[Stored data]
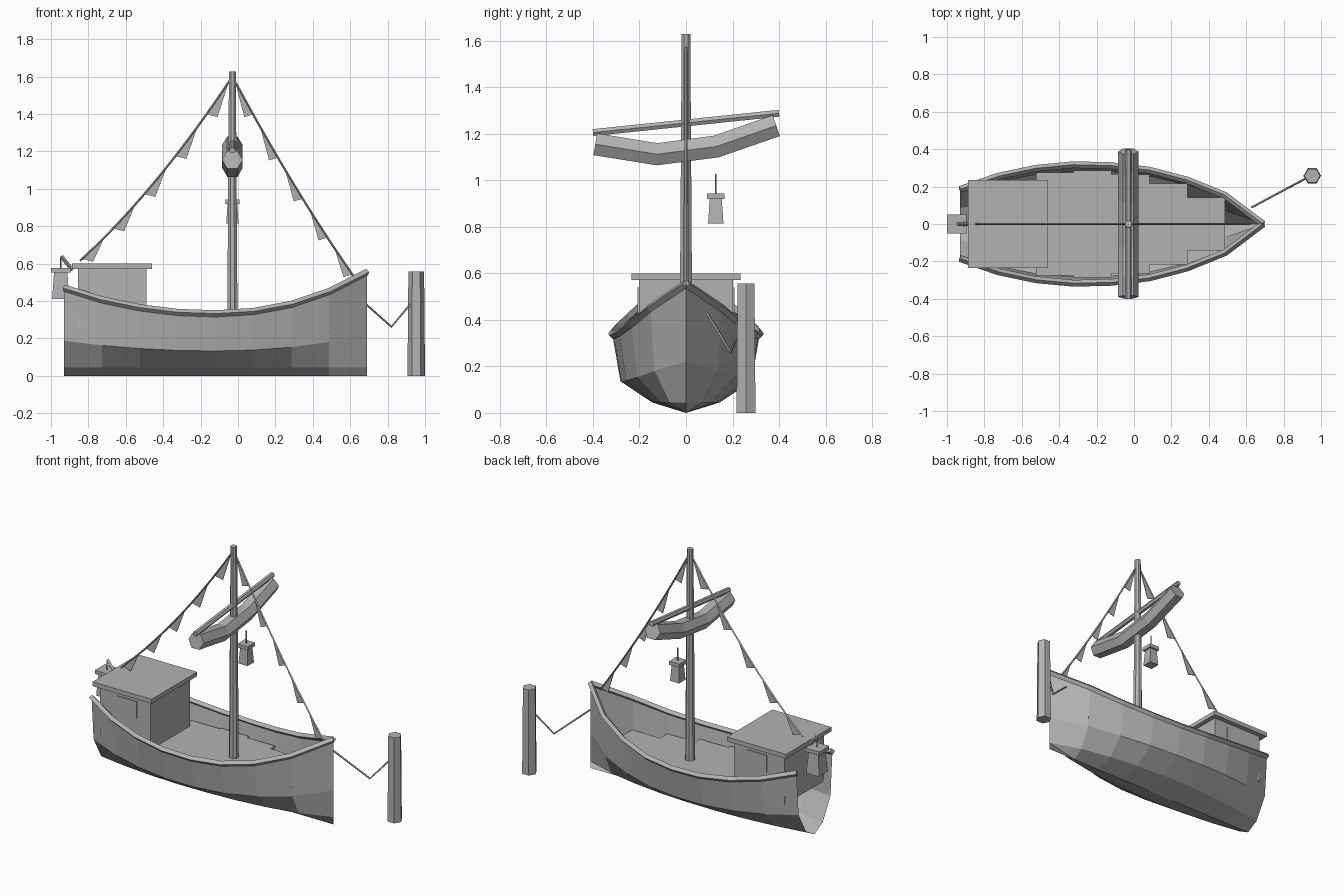
import bpy, bmesh, math
from mathutils import Vector

cube = bpy.data.objects.get("Cube")
if cube:
    bpy.data.objects.remove(cube, do_unlink=True)

grey = bpy.data.materials.new("plain_grey")
grey.use_nodes = True
COLOUR = (0.45, 0.45, 0.45, 1)
grey.diffuse_color = COLOUR
grey.node_tree.nodes["Principled BSDF"].inputs["Base Color"].default_value = COLOUR


def make(name, verts, faces):
    bm = bmesh.new()
    vs = [bm.verts.new(v) for v in verts]
    for f in faces:
        bm.faces.new([vs[i] for i in f])
    bmesh.ops.remove_doubles(bm, verts=bm.verts, dist=0.0001)
    bmesh.ops.recalc_face_normals(bm, faces=bm.faces)
    mesh = bpy.data.meshes.new(name)
    bm.to_mesh(mesh)
    bm.free()
    mesh.materials.append(grey)
    ob = bpy.data.objects.new(name, mesh)
    bpy.context.collection.objects.link(ob)
    return ob


def frustum(name, x, y, z0, z1, bottom, top):
    """Box whose half sizes go from bottom to top."""
    verts = [(x + sx * h[0], y + sy * h[1], z)
             for z, h in ((z0, bottom), (z1, top))
             for sx, sy in ((-1, -1), (1, -1), (1, 1), (-1, 1))]
    sides = [(i, (i + 1) % 4, (i + 1) % 4 + 4, i + 4) for i in range(4)]
    return make(name, verts, sides + [(3, 2, 1, 0), (4, 5, 6, 7)])


def box(name, x0, x1, y0, y1, z0, z1):
    half = ((x1 - x0) / 2, (y1 - y0) / 2)
    return frustum(name, (x0 + x1) / 2, (y0 + y1) / 2, z0, z1, half, half)


def tube(name, path, radii, sides=6, phase=0.0):
    """Faceted tube along a path, one radius per point or one for all."""
    pts = [Vector(p) for p in path]
    n = len(pts)
    if not isinstance(radii, (list, tuple)):
        radii = [radii] * n
    overall = (pts[-1] - pts[0]).normalized()
    ref = Vector((1, 0, 0)) if abs(overall.z) > 0.9 else Vector((0, 0, 1))
    verts = []
    for i, p in enumerate(pts):
        along = (pts[min(i + 1, n - 1)] - pts[max(i - 1, 0)]).normalized()
        side = along.cross(ref).normalized()
        up = side.cross(along)
        for k in range(sides):
            a = phase + math.tau * k / sides
            verts.append(p + (side * math.cos(a) + up * math.sin(a)) * radii[i])
    faces = [(i * sides + k, i * sides + (k + 1) % sides,
              (i + 1) * sides + (k + 1) % sides, (i + 1) * sides + k)
             for i in range(n - 1) for k in range(sides)]
    faces += [tuple(range(sides)), tuple(range((n - 1) * sides, n * sides))]
    return make(name, verts, faces)


# Hull: half sections lofted from stern to bow, mirrored, open at the stern
STERN, STEP, DECK = -0.93, 0.2025, 0.25
half_width = [0.185, 0.255, 0.298, 0.317, 0.312, 0.288, 0.235, 0.153, 0]
sheer = [0.47, 0.407, 0.365, 0.34, 0.333, 0.345, 0.383, 0.452, 0.555]
xs = [STERN + STEP * i for i in range(len(sheer))]
verts = []
for x, w, z in zip(xs, half_width, sheer):
    verts += [(x, 0, 0), (x, -w * 0.46, 0.045), (x, -w * 0.89, z * 0.4), (x, -w, z)]
faces = [(4 * i + k, 4 * i + 4 + k, 4 * i + 5 + k, 4 * i + 1 + k)
         for i in range(len(xs) - 1) for k in range(3)
         if i < len(xs) - 2 or k < 3]
hull = make("hull", verts, faces)
mirror = hull.modifiers.new("mirror", 'MIRROR')
mirror.use_axis = (False, True, False)

# Gunwale rail on each side
for side, label in ((-1, "right"), (1, "left")):
    tube("gunwale_" + label,
         [(x, side * w, z) for x, w, z in zip(xs, half_width, sheer)], 0.018, 4)

# Stepped deck
for i in range(1, len(xs) - 2):
    w = min(half_width[i], half_width[i + 1]) * 0.92
    box("deck_section", xs[i], xs[i + 1], -w, w, DECK - 0.015, DECK)

# Cabin with roof and side windows
box("cabin", -0.855, -0.49, -0.203, 0.203, DECK, 0.575)
box("cabin_roof", -0.888, -0.46, -0.235, 0.235, 0.572, 0.6)
for side in (-1, 1):
    y = side * 0.205
    box("cabin_window", -0.73, -0.587, y - 0.004, y + 0.004, 0.43, 0.54)

# Mast, yard and furled sail
MAST = -0.03
tube("mast", [(MAST, 0, DECK - 0.01), (MAST, 0, 1.628)], [0.03, 0.02], 8, math.pi / 8)
tube("yard", [(MAST, -0.4, 1.205), (MAST, 0.4, 1.288)], 0.017)
tube("furled_sail", [(MAST, -0.39, 1.155), (MAST, -0.125, 1.112),
                     (MAST, 0.13, 1.145), (MAST, 0.388, 1.235)], 0.055)


# Lanterns
def lantern(name, x, y, z, top, cap, body):
    frustum(name + "_body", x, y, z, top, (body, body), (body * 0.78, body * 0.78))
    box(name + "_cap", x - cap, x + cap, y - cap, y + cap, top, top + 0.024)


lantern("mast_lantern", MAST, 0.128, 0.815, 0.92, 0.037, 0.033)
tube("mast_lantern_hook", [(MAST, 0.128, 0.94), (MAST, 0.128, 1.027)], 0.004, 4)
lantern("stern_lantern", -0.948, 0, 0.41, 0.552, 0.052, 0.046)
tube("stern_lantern_hook", [(-0.948, 0, 0.57), (-0.948, 0, 0.635)], 0.004, 4)
tube("stern_lantern_arm", [(-0.945, 0, 0.64), (-0.885, 0, 0.565)], 0.011, 4)


# Bunting lines with hanging pennants
def bunting(label, end, sag):
    start, end = Vector((MAST, 0, 1.6)), Vector(end)

    def at(t):
        return start.lerp(end, t) - Vector((0, 0, sag * 4 * t * (1 - t)))

    tube("bunting_line_" + label, [at(i / 10) for i in range(11)], 0.006, 4)
    for i in range(5):
        t = 0.17 + 0.204 * i
        high, low = at(t - 0.145), at(t)
        tip = Vector((high.x * 0.5 + low.x * 0.5, 0, low.z - 0.015))
        flag = make("pennant", [high, low, tip], [(0, 1, 2)])
        solid = flag.modifiers.new("thickness", 'SOLIDIFY')
        solid.thickness, solid.offset = 0.004, 0


bunting("aft", (-0.845, 0, 0.615), 0.06)
bunting("fore", (0.62, 0, 0.53), 0.035)

# Mooring post and slack rope
tube("mooring_post", [(0.953, 0.258, 0), (0.953, 0.258, 0.557)], [0.047, 0.042], 6, math.pi / 2)
tube("mooring_rope", [(0.63, 0.09, 0.43), (0.82, 0.192, 0.262), (0.93, 0.25, 0.395)], 0.006, 5)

### TASK DESCRIPTION
Find the word "Vector" in the data and show each line that holds it.

### YOUR SOLUTION
from mathutils import Vector
    pts = [Vector(p) for p in path]
    ref = Vector((1, 0, 0)) if abs(overall.z) > 0.9 else Vector((0, 0, 1))
    start, end = Vector((MAST, 0, 1.6)), Vector(end)
        return start.lerp(end, t) - Vector((0, 0, sag * 4 * t * (1 - t)))
        tip = Vector((high.x * 0.5 + low.x * 0.5, 0, low.z - 0.015))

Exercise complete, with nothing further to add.